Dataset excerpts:
▼▼▼

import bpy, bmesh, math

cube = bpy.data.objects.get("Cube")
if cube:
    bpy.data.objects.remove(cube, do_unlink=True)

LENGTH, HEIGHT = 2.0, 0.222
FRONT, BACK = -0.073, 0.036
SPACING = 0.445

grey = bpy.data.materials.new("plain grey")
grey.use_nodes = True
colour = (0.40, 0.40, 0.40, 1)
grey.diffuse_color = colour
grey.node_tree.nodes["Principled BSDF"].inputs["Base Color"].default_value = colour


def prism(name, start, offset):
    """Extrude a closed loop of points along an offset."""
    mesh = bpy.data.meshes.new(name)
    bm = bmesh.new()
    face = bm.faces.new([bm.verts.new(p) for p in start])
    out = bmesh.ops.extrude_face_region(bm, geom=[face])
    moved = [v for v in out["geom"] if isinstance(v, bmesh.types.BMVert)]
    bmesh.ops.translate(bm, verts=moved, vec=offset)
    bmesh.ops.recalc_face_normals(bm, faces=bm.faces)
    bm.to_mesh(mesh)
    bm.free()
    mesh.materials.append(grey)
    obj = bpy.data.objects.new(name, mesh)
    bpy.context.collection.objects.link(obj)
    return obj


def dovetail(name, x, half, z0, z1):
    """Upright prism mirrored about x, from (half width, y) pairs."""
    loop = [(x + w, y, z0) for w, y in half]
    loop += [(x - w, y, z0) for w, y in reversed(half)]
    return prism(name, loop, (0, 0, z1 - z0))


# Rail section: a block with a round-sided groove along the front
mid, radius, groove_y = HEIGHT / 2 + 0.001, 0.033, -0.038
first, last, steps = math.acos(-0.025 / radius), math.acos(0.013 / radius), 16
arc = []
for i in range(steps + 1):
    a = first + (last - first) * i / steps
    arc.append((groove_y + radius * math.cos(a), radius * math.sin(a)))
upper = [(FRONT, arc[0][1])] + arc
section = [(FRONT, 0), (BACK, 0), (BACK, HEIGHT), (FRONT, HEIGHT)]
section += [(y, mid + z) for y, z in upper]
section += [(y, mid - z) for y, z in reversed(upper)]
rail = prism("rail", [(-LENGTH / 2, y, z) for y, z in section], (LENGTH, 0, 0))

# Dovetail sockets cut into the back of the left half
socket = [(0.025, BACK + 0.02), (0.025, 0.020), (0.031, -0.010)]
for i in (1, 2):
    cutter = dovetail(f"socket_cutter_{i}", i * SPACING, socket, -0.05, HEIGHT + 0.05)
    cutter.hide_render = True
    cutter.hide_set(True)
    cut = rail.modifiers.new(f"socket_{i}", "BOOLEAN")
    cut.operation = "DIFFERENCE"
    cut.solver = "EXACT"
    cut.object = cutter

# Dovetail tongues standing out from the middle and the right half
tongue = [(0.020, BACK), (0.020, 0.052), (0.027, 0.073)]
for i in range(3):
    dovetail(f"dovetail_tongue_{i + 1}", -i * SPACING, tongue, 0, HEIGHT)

▲▲▲

Using the records above, repeat exactly the lines from the first one through the line with "section += [(y, mid + z) for y, z in upper]".

import bpy, bmesh, math

cube = bpy.data.objects.get("Cube")
if cube:
    bpy.data.objects.remove(cube, do_unlink=True)

LENGTH, HEIGHT = 2.0, 0.222
FRONT, BACK = -0.073, 0.036
SPACING = 0.445

grey = bpy.data.materials.new("plain grey")
grey.use_nodes = True
colour = (0.40, 0.40, 0.40, 1)
grey.diffuse_color = colour
grey.node_tree.nodes["Principled BSDF"].inputs["Base Color"].default_value = colour


def prism(name, start, offset):
    """Extrude a closed loop of points along an offset."""
    mesh = bpy.data.meshes.new(name)
    bm = bmesh.new()
    face = bm.faces.new([bm.verts.new(p) for p in start])
    out = bmesh.ops.extrude_face_region(bm, geom=[face])
    moved = [v for v in out["geom"] if isinstance(v, bmesh.types.BMVert)]
    bmesh.ops.translate(bm, verts=moved, vec=offset)
    bmesh.ops.recalc_face_normals(bm, faces=bm.faces)
    bm.to_mesh(mesh)
    bm.free()
    mesh.materials.append(grey)
    obj = bpy.data.objects.new(name, mesh)
    bpy.context.collection.objects.link(obj)
    return obj


def dovetail(name, x, half, z0, z1):
    """Upright prism mirrored about x, from (half width, y) pairs."""
    loop = [(x + w, y, z0) for w, y in half]
    loop += [(x - w, y, z0) for w, y in reversed(half)]
    return prism(name, loop, (0, 0, z1 - z0))


# Rail section: a block with a round-sided groove along the front
mid, radius, groove_y = HEIGHT / 2 + 0.001, 0.033, -0.038
first, last, steps = math.acos(-0.025 / radius), math.acos(0.013 / radius), 16
arc = []
for i in range(steps + 1):
    a = first + (last - first) * i / steps
    arc.append((groove_y + radius * math.cos(a), radius * math.sin(a)))
upper = [(FRONT, arc[0][1])] + arc
section = [(FRONT, 0), (BACK, 0), (BACK, HEIGHT), (FRONT, HEIGHT)]
section += [(y, mid + z) for y, z in upper]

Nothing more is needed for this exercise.